By allowing ads to appear on this site, you support the local businesses who, in turn, support local journalism.
Ill tell you when youre older
Placeholder Image

Parenthood comes with a unique set of challenges. Are you teaching your children the right things? Are they getting the right foods, the right education? Are they involved in the right extracurricular activities? Are you scarring them for life?

But children are resilient people. They seem to go with the ebb and flow of life much easier than adults. Some of the things we worry about, they don't even notice.

And children are naturally inquisitive little people. Once they get their words down, the questions never cease.

"Why" is the most frequently asked and the easiest to answer: Because.

But as they grow, the questions get a little more involved, a little too deep and present challenges of their own.

Especially when it's a 7-year-old asking anything in the remote vicinity of the birds and the bees.

Who knew that a tiny little three letter word could invoke such horror. But it did.

"Mama, what's - " and then out of his perfect little angelic mouth that word came falling out so nonchalantly. Like he was asking for a glass of milk.

"Go ask your father," was my reply.

I hoped beyond hope my husband would not tell him anything explicit.

Seconds later, Cole re-appeared in front of me. "He said to ask you."

Leave it to my husband to pass the buck.

"Oh no, this is not my area. This falls under father-son conversations."

I sent my child back to his father.

With Ninja like speed, he returned.

"Daddy said to ask you again. And if you didn't tell me, for me to quit asking about it."

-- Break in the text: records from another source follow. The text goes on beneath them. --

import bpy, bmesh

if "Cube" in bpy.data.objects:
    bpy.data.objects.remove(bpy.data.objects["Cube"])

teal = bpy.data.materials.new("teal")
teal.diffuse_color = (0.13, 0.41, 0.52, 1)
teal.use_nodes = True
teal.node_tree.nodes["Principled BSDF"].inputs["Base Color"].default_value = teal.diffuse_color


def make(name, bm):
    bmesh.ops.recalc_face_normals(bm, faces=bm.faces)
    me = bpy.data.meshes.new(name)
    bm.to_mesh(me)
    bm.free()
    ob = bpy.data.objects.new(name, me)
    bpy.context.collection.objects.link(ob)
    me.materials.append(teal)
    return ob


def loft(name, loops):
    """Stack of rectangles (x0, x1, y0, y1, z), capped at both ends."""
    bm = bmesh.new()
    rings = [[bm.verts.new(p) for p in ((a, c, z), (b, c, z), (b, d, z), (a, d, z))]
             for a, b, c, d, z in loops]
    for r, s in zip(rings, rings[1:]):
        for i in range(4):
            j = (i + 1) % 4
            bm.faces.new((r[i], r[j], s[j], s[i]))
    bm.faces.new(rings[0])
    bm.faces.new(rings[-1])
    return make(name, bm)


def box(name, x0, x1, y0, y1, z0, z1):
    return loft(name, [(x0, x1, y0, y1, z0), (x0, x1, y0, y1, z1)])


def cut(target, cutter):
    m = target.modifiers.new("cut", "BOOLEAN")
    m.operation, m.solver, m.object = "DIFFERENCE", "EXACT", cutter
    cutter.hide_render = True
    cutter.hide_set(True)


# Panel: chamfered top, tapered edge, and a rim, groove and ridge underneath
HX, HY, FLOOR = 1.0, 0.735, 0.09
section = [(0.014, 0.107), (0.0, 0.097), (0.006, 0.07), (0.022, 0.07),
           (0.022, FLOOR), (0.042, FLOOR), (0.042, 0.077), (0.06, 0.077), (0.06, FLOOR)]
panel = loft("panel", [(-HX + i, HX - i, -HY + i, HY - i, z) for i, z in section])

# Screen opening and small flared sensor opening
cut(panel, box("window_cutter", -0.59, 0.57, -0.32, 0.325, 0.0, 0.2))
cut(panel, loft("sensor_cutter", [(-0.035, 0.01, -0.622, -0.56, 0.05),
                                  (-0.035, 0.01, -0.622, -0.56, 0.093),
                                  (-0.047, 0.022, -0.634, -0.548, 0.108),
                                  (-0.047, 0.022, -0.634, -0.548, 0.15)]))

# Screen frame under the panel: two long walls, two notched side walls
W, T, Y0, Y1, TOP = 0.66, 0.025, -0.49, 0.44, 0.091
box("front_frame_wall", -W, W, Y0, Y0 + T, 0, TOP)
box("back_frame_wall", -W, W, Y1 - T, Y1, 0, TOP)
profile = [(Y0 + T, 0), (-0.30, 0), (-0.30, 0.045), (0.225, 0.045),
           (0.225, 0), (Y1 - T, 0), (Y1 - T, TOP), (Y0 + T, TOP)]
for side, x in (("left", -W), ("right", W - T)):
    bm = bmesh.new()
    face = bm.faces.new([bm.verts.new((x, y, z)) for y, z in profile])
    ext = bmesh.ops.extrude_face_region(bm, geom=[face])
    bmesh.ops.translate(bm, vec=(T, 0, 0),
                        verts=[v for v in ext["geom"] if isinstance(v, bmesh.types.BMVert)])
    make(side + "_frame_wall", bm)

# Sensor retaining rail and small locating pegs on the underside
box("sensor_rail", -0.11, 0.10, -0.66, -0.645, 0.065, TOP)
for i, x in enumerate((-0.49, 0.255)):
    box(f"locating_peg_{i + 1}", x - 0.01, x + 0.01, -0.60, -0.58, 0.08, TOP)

"I'm not going to tell you. I don't even know why you are asking about it. Especially now. Where have you heard about this?"

Cole's eyes crinkled in thought.

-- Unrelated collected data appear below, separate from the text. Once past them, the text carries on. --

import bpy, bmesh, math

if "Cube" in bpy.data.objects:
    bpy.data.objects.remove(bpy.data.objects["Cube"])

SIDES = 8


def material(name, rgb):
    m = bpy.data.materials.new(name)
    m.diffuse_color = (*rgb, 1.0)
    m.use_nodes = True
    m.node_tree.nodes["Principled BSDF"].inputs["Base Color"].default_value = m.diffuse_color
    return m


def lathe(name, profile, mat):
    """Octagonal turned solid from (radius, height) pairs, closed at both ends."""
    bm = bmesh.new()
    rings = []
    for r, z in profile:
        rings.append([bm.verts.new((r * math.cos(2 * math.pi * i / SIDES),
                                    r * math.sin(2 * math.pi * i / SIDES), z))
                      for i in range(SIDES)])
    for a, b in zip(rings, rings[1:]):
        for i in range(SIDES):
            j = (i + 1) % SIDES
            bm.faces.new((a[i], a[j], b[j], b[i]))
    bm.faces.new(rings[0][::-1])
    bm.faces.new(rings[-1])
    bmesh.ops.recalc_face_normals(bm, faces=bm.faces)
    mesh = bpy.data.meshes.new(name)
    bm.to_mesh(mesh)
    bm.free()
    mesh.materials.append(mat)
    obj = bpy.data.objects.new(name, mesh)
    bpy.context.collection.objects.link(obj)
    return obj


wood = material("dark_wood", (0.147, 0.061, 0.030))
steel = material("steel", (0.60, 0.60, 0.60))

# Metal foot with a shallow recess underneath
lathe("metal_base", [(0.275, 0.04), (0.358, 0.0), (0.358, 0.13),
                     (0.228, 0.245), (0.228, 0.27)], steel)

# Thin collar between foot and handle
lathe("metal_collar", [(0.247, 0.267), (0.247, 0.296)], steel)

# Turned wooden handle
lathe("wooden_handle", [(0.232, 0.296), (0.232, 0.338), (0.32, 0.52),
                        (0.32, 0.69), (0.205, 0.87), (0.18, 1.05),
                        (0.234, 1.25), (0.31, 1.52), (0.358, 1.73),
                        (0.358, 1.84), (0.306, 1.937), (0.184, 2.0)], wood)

"I am not sure, but I have heard it around. So I wanted to know what it was. Why won't you tell me?"


"When will you tell me?"

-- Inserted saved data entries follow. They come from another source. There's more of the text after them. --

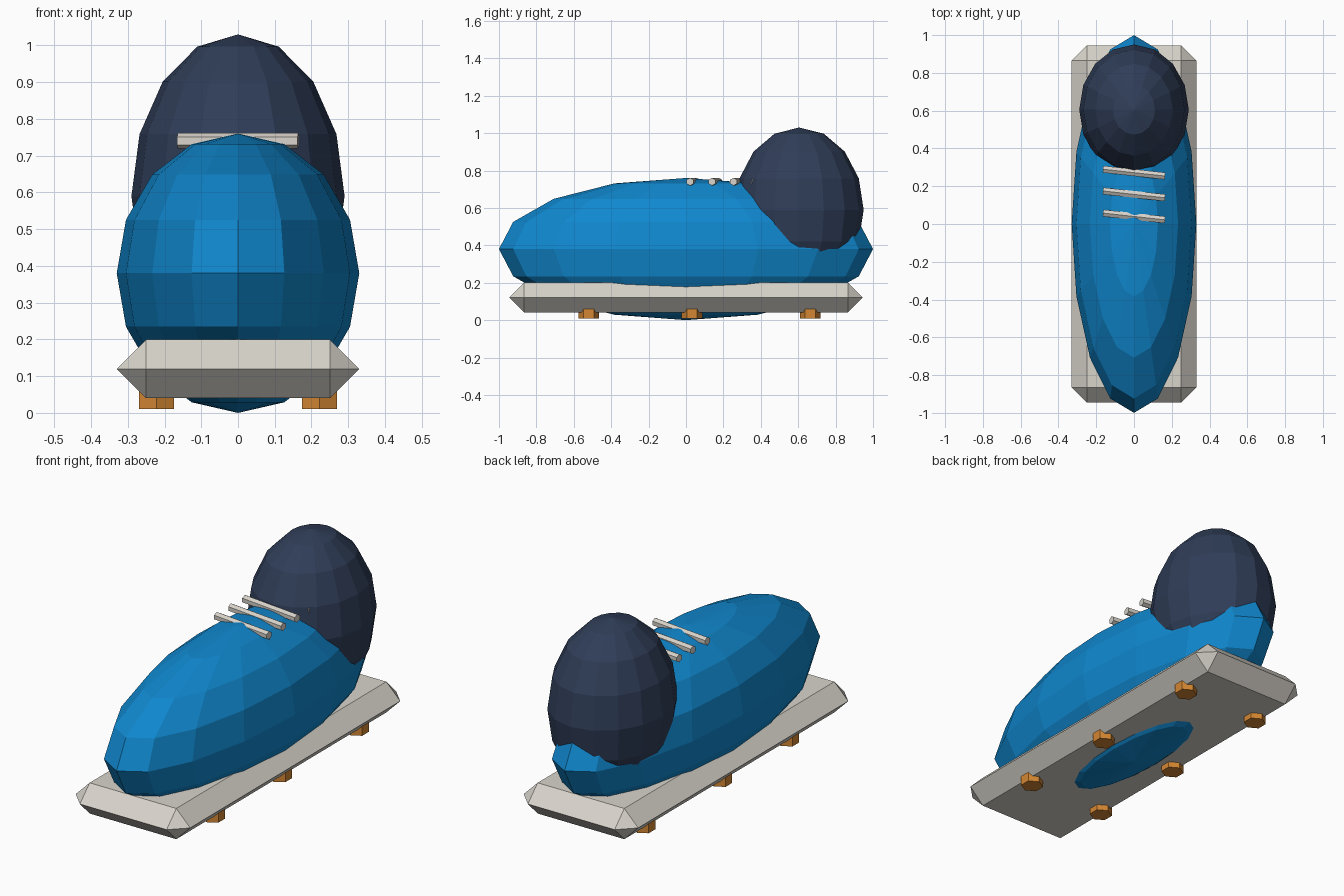
import bpy, bmesh, math
from mathutils import Matrix

if "Cube" in bpy.data.objects:
    bpy.data.objects.remove(bpy.data.objects["Cube"])


def material(name, rgb):
    m = bpy.data.materials.new(name)
    m.diffuse_color = (*rgb, 1)
    m.use_nodes = True
    m.node_tree.nodes["Principled BSDF"].inputs["Base Color"].default_value = m.diffuse_color
    return m


BLUE = material("bright blue", (0.005, 0.245, 0.62))
NAVY = material("navy", (0.029, 0.047, 0.097))
CREAM = material("warm white", (0.69, 0.66, 0.60))
ORANGE = material("orange", (0.65, 0.24, 0.032))


def finish(name, bm, mat):
    bmesh.ops.recalc_face_normals(bm, faces=bm.faces)
    mesh = bpy.data.meshes.new(name)
    bm.to_mesh(mesh)
    bm.free()
    mesh.materials.append(mat)
    ob = bpy.data.objects.new(name, mesh)
    bpy.context.collection.objects.link(ob)
    return ob


def ellipsoid(name, centre, radii, mat):
    bm = bmesh.new()
    bmesh.ops.create_uvsphere(
        bm, u_segments=16, v_segments=8, radius=1,
        matrix=Matrix.Translation(centre) @ Matrix.Diagonal((*radii, 1)))
    return finish(name, bm, mat)


def hex_rod(name, radius, length, matrix, mat):
    # Six-sided cylinder with a corner pointing along its local y axis
    bm = bmesh.new()
    bmesh.ops.create_cone(
        bm, cap_ends=True, segments=6, radius1=radius, radius2=radius,
        depth=length, matrix=matrix @ Matrix.Rotation(math.pi / 6, 4, 'Z'))
    # make sure a corner lies on local y
    return finish(name, bm, mat)


# Shoe upper and ankle collar
ellipsoid("shoe_upper", (0, 0, 0.38), (0.33, 1.0, 0.38), BLUE)
ellipsoid("ankle_collar", (0, 0.605, 0.59), (0.29, 0.345, 0.44), NAVY)

# Sole: slab chamfered to a ridge at mid height
bm = bmesh.new()
hx, hy, c = 0.25, 0.865, 0.08
for sx in (-1, 1):
    for sy in (-1, 1):
        for dx, dy, dz in ((0, 0, c), (0, 0, -c), (c, 0, 0), (0, c, 0)):
            bm.verts.new((sx * (hx + dx), sy * (hy + dy), 0.12 + dz))
bmesh.ops.convex_hull(bm, input=bm.verts)
bmesh.ops.dissolve_limit(bm, angle_limit=0.01, verts=bm.verts, edges=bm.edges)
finish("sole", bm, CREAM)

# Studs under the sole, in pairs; corners point forward and back
probe = bmesh.new()
bmesh.ops.create_cone(probe, cap_ends=True, segments=6, radius1=1, radius2=1, depth=1)
on_y = any(abs(v.co.x) < 0.01 for v in probe.verts)
probe.free()
turn = Matrix.Rotation(-math.pi / 6 if on_y else 0, 4, 'Z')
for y in (-0.52, 0.032, 0.665):
    for x, side in ((-0.222, "left"), (0.222, "right")):
        hex_rod(f"stud_{side}", 0.055, 0.06,
                Matrix.Translation((x, y, 0.04)) @ turn, ORANGE)

# Laces laid slightly askew across the top
for y in (0.04, 0.157, 0.272, 0.387):
    place = (Matrix.Translation((0, y, 0.74)) @ Matrix.Rotation(-0.11, 4, 'Z')
             @ Matrix.Rotation(math.pi / 2, 4, 'Y')
             @ Matrix.Rotation(math.pi / 2, 4, 'Z'))
    hex_rod("lace", 0.021, 0.33, place @ turn, CREAM)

Fifteen minutes went by.

"Is it later yet?" he asked, reappearing at my elbow.


"When's later then?"

"When you're older."

I don't remember wanting to know anything about this subject when I was younger.

I do recall Mama asking me one evening when I was around 12, her Virginia Slim 120 poised by her head and the look of fierce determination in her eye that told me she meant business.

"Do you know what (she said that word!) is?" she asked.

I nodded. I had been watching soap operas over the summer with my grandfather.

"Well. Don't do it."

That was our talk.

I hoped that would be how my talk with my child would go. But no.

Cole is more inquisitive than I was. He asked again the other day.

"Mama, when are you going to tell me what ..." I interrupted him before he could say it. I am really going to have to either become more stoic or invest in some Depends.

"When you're older, Cole. Much, much older."

"Like how much older?" he asked.

"When you are 30, OK? The same day you can get your driver's license."

Cole eyed me suspiciously, still not sure if he believed my little white lie of having to wait til 30 to drive.

"I'm going to hold you to that," he warned.

Seven year olds can be terrifying when they are sniffing out a parental fib.

"Where's your homework?" I asked, hoping to distract him.

My child sighed and brought his book bag to me, all bedecked with Optimus Prime and Bumblebee, but yet he was asking questions far more mature than he could understand or needed to know.

"How did you do on your spelling test?" I asked, opening the folder.

Another sigh, this time deeper.

"I'll tell you when you're older."

Sudie Crouch is an award-winning humor columnist and certified life coach. She lives in the north Georgia mountains with her family and four insane, but fairly well behaved dogs.